Records for this exercise START

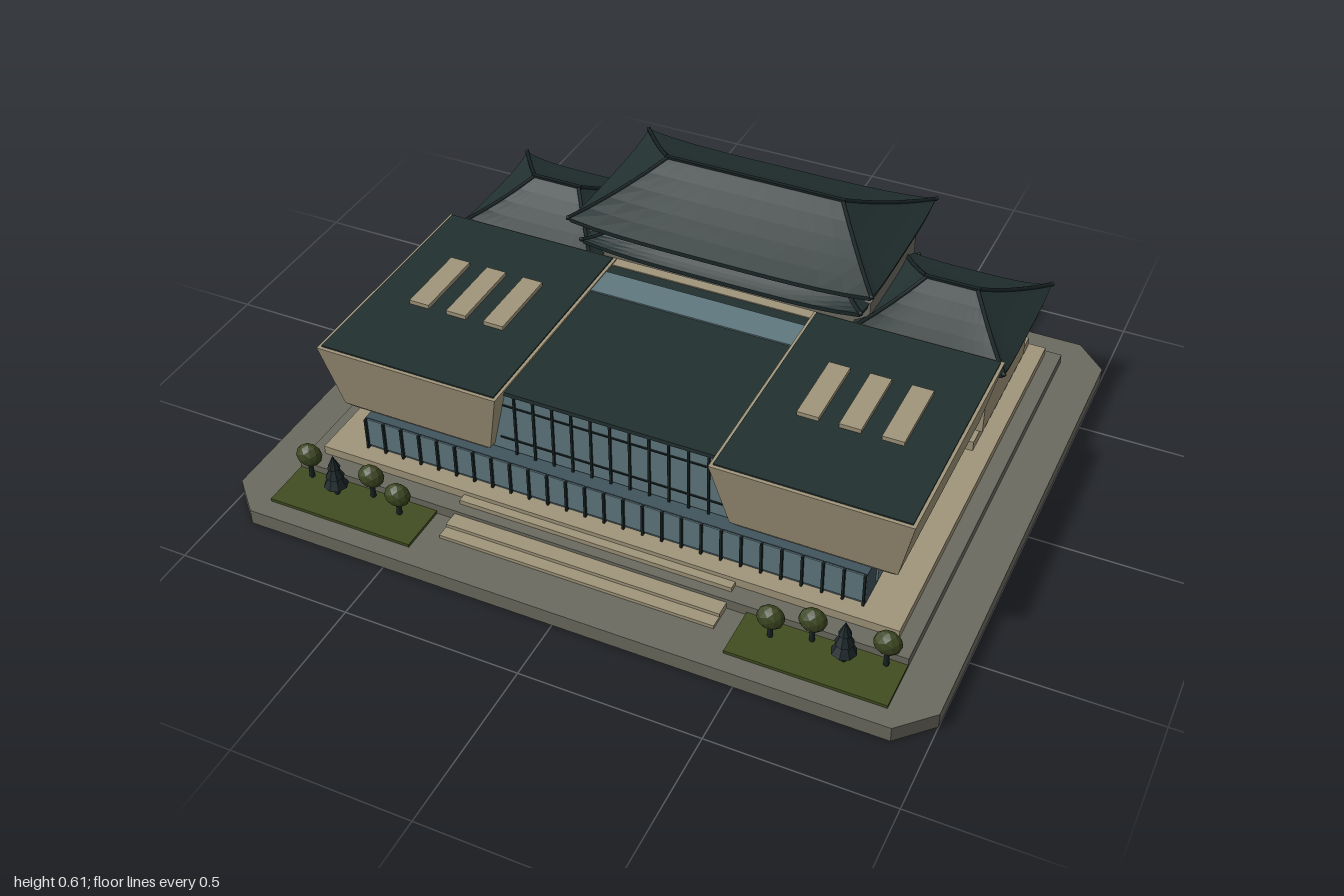
import * as THREE from 'three';

const mat = (name, color) => {
  const m = new THREE.MeshStandardMaterial({ color });
  m.name = name;
  return m;
};

// Faceted normals on any geometry
function facet(geo) {
  const g = geo.index ? geo.toNonIndexed() : geo;
  g.computeVertexNormals();
  return g;
}

// Skin through closed rings of [x, y, z], counter-clockwise from above, capped at both ends
function loft(rings) {
  const pos = [], n = rings[0].length;
  const cap = (ring, up) => {
    const c = [0, 1, 2].map(k => ring.reduce((s, p) => s + p[k], 0) / n);
    for (let i = 0; i < n; i++) {
      const a = ring[i], b = ring[(i + 1) % n];
      pos.push(...c, ...(up ? a : b), ...(up ? b : a));
    }
  };
  cap(rings[0], false);
  for (let r = 0; r < rings.length - 1; r++) {
    for (let i = 0; i < n; i++) {
      const j = (i + 1) % n, lo = rings[r], hi = rings[r + 1];
      pos.push(...lo[i], ...lo[j], ...hi[j], ...lo[i], ...hi[j], ...hi[i]);
    }
  }
  cap(rings[rings.length - 1], true);
  const g = new THREE.BufferGeometry();
  g.setAttribute('position', new THREE.Float32BufferAttribute(pos, 3));
  g.computeVertexNormals();
  return g;
}

const rect = (y, x0, x1, z0, z1) => [[x0, y, z1], [x1, y, z1], [x1, y, z0], [x0, y, z0]];

export function createModel() {
  const root = new THREE.Group();
  root.name = 'museumComplex';
  const paving = mat('paving grey', 0x6b6a5f);
  const stone = mat('sandstone', 0xa0957a);
  const plaster = mat('grey wall', 0x6e6c63);
  const tile = mat('dark roof tile', 0x223030);
  const ridgeMat = mat('ridge black', 0x182223);
  const glass = mat('deep glass', 0x40535c);
  const pane = mat('light glass', 0x607880);
  const grass = mat('grass', 0x414d20);
  const leaf = mat('foliage', 0x3b4520);
  const pine = mat('pine needles', 0x1b2629);

  const add = (name, geo, material, parent = root) => {
    const m = new THREE.Mesh(geo, material);
    m.name = name;
    parent.add(m);
    return m;
  };
  const box = (name, material, x0, x1, y0, y1, z0, z1, parent) => {
    const m = add(name, new THREE.BoxGeometry(x1 - x0, y1 - y0, z1 - z0), material, parent);
    m.position.set((x0 + x1) / 2, (y0 + y1) / 2, (z0 + z1) / 2);
    return m;
  };

  // Ground slab with cut corners
  const slab = y => [[-0.91, y, 0.82], [0.91, y, 0.82], [1, y, 0.73], [1, y, -0.73],
    [0.91, y, -0.82], [-0.91, y, -0.82], [-1, y, -0.73], [-1, y, 0.73]];
  add('groundSlab', loft([slab(0), slab(0.045)]), paving);

  // Terraces and front steps
  box('lowerTerrace', paving, -0.88, 0.88, 0.045, 0.075, -0.71, 0.62);
  box('upperTerrace', stone, -0.835, 0.835, 0.075, 0.1, -0.69, 0.565);
  box('rearTerrace', stone, -0.785, 0.785, 0.1, 0.13, -0.68, -0.16);
  box('bottomStep', stone, -0.395, 0.395, 0.045, 0.055, 0.62, 0.7);
  box('middleStep', stone, -0.395, 0.395, 0.055, 0.065, 0.62, 0.665);
  box('topStep', stone, -0.395, 0.395, 0.075, 0.088, 0.565, 0.59);

  // Glazed ground floor
  box('groundFloor', glass, -0.725, 0.725, 0.1, 0.2, -0.15, 0.51);
  box('groundFrontPanes', pane, -0.725, 0.725, 0.108, 0.197, 0.51, 0.514);
  for (let i = -13; i <= 13; i++) {
    const x = i * 0.0555;
    box('groundMullion', ridgeMat, x - 0.003, x + 0.003, 0.1, 0.2, 0.51, 0.522);
  }
  for (const s of [-1, 1]) {
    box('sideWindow', pane, s * 0.727 - 0.003, s * 0.727 + 0.003, 0.115, 0.19, 0.06, 0.44);
  }

  // Central atrium between the wings
  box('atrium', glass, -0.36, 0.36, 0.2, 0.393, -0.15, 0.466);
  box('atriumFrontPanes', pane, -0.355, 0.355, 0.204, 0.393, 0.466, 0.47);
  for (let i = -5; i <= 5; i++) {
    const x = i * 0.0555;
    box('atriumMullion', ridgeMat, x - 0.003, x + 0.003, 0.2, 0.395, 0.466, 0.476);
  }
  for (const y of [0.245, 0.355]) {
    box('atriumTransom', ridgeMat, -0.325, 0.325, y - 0.002, y + 0.002, 0.466, 0.474);
  }
  box('atriumRoof', tile, -0.32, 0.32, 0.393, 0.405, -0.15, 0.477);
  box('atriumSkylight', pane, -0.302, 0.302, 0.405, 0.409, -0.112, -0.015);
  box('rearParapet', stone, -0.39, 0.39, 0.2, 0.408, -0.183, -0.15);

  // Flared wings with flat roofs and roof lights
  for (const s of [-1, 1]) {
    const wing = new THREE.Group();
    wing.name = s > 0 ? 'leftWing' : 'rightWing';
    root.add(wing);
    const ring = (y, a, b, z0, z1) => rect(y, Math.min(s * a, s * b), Math.max(s * a, s * b), z0, z1);
    add('wingWalls', loft([
      ring(0.195, 0.37, 0.775, -0.135, 0.478),
      ring(0.215, 0.345, 0.797, -0.148, 0.495),
      ring(0.414, 0.3, 0.84, -0.175, 0.53),
    ]), stone, wing);
    add('wingRoof', loft([ring(0.412, 0.309, 0.831, -0.168, 0.52), ring(0.418, 0.309, 0.831, -0.168, 0.52)]), tile, wing);
    for (const x of [0.455, 0.57, 0.685]) {
      box('roofLight', stone, s * x - 0.03, s * x + 0.03, 0.416, 0.43, 0.035, 0.26, wing);
    }
  }

  // Hipped roof: half sizes at eave (w, d) and top (tw, td), lifted corners, hip ribs
  function hipRoof(name, o) {
    const g = new THREE.Group();
    g.name = name;
    g.position.set(o.x, 0, o.z);
    root.add(g);
    const N = 12, corners = [[-1, 1], [1, 1], [1, -1], [-1, -1]];
    const ringAt = (t, dy = 0, grow = 0) => {
      const hx = THREE.MathUtils.lerp(o.w, o.tw, t) + grow, hz = THREE.MathUtils.lerp(o.d, o.td, t) + grow;
      const y = o.y + (o.top - o.y) * (0.82 * t + 0.18 * t * t) + dy;
      const ring = [];
      for (let c = 0; c < 4; c++) {
        const a = corners[c], b = corners[(c + 1) % 4];
        for (let i = 0; i < N; i++) {
          const u = i / N, k = Math.abs(2 * u - 1) ** 4;
          ring.push([hx * (a[0] + (b[0] - a[0]) * u), y + o.lift * k * (1 - t) ** 2, hz * (a[1] + (b[1] - a[1]) * u)]);
        }
      }
      return ring;
    };
    const steps = [0, 0.2, 0.4, 0.6, 0.8, 1].map(t => ringAt(t));
    add('roofTiles', loft([ringAt(0, -0.016, -0.004), ...steps]), tile, g);
    for (let c = 0; c < 4; c++) {
      const pts = steps.map(r => new THREE.Vector3(...r[c * N]));
      add('hipRib', new THREE.TubeGeometry(new THREE.CatmullRomCurve3(pts), 10, 0.006, 6), ridgeMat, g);
      const tip = add('ribEnd', new THREE.SphereGeometry(0.007, 6, 5), ridgeMat, g);
      tip.position.copy(pts[0]);
    }
    if (o.ridge) box('ridgeBeam', ridgeMat, -o.tw - 0.006, o.tw + 0.006, o.top - 0.006, o.top + 0.006, -0.006, 0.006, g);
  }

  // Main hall with two skirt roofs and a large top roof
  const hz = -0.45;
  box('hallWalls', plaster, -0.43, 0.43, 0.13, 0.42, -0.635, -0.265);
  box('hallUpperWalls', plaster, -0.365, 0.365, 0.42, 0.485, -0.64, -0.26);
  hipRoof('lowerSkirtRoof', { x: 0, z: hz, w: 0.43, d: 0.232, tw: 0.38, td: 0.18, y: 0.306, top: 0.335, lift: 0.014 });
  hipRoof('upperSkirtRoof', { x: 0, z: hz, w: 0.425, d: 0.25, tw: 0.36, td: 0.185, y: 0.41, top: 0.442, lift: 0.018 });
  hipRoof('mainRoof', { x: 0, z: hz, w: 0.457, d: 0.265, tw: 0.27, td: 0.004, y: 0.484, top: 0.6, lift: 0.018, ridge: true });

  // Side pavilions
  for (const s of [-1, 1]) {
    const x = s * 0.613;
    box('pavilionWalls', stone, x - 0.18, x + 0.18, 0.13, 0.35, -0.597, -0.212);
    hipRoof('pavilionRoof', { x, z: -0.408, w: 0.226, d: 0.226, tw: 0.075, td: 0.004, y: 0.348, top: 0.45, lift: 0.02, ridge: true });
  }

  // Lawns and trees
  for (const s of [-1, 1]) {
    box('lawn', grass, s * 0.665 - 0.215, s * 0.665 + 0.215, 0.045, 0.054, 0.62, 0.765);
    for (const [x, z, top] of [[0.83, 0.64, 0.163], [0.635, 0.64, 0.158], [0.535, 0.67, 0.153]]) {
      const tree = new THREE.Group();
      tree.name = 'roundTree';
      tree.position.set(s * x, 0.05, z);
      root.add(tree);
      add('trunk', new THREE.CylinderGeometry(0.006, 0.008, 0.06, 6), ridgeMat, tree).position.y = 0.03;
      const crown = add('crown', facet(new THREE.IcosahedronGeometry(0.036, 1)), leaf, tree);
      crown.position.y = top - 0.084;
      crown.scale.set(1.05, 0.95, 0.78);
    }
    const fir = new THREE.Group();
    fir.name = 'pineTree';
    fir.position.set(s * 0.73, 0.05, 0.67);
    root.add(fir);
    add('trunk', new THREE.CylinderGeometry(0.006, 0.008, 0.05, 6), ridgeMat, fir).position.y = 0.025;
    [[0.034, 0.06, 0.065], [0.026, 0.05, 0.09], [0.018, 0.04, 0.115]].forEach(([r, h, y]) => {
      add('pineTier', facet(new THREE.ConeGeometry(r, h, 8)), pine, fir).position.y = y;
    });
  }
  return root;
}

Records for this exercise END

=== What you are asked to do ===
Search the data for the string "name" and copy each line where it appears.

=== Expected output ===
const mat = (name, color) => {
  m.name = name;
  root.name = 'museumComplex';
  const add = (name, geo, material, parent = root) => {
    m.name = name;
  const box = (name, material, x0, x1, y0, y1, z0, z1, parent) => {
    const m = add(name, new THREE.BoxGeometry(x1 - x0, y1 - y0, z1 - z0), material, parent);
    wing.name = s > 0 ? 'leftWing' : 'rightWing';
  function hipRoof(name, o) {
    g.name = name;
      tree.name = 'roundTree';
    fir.name = 'pineTree';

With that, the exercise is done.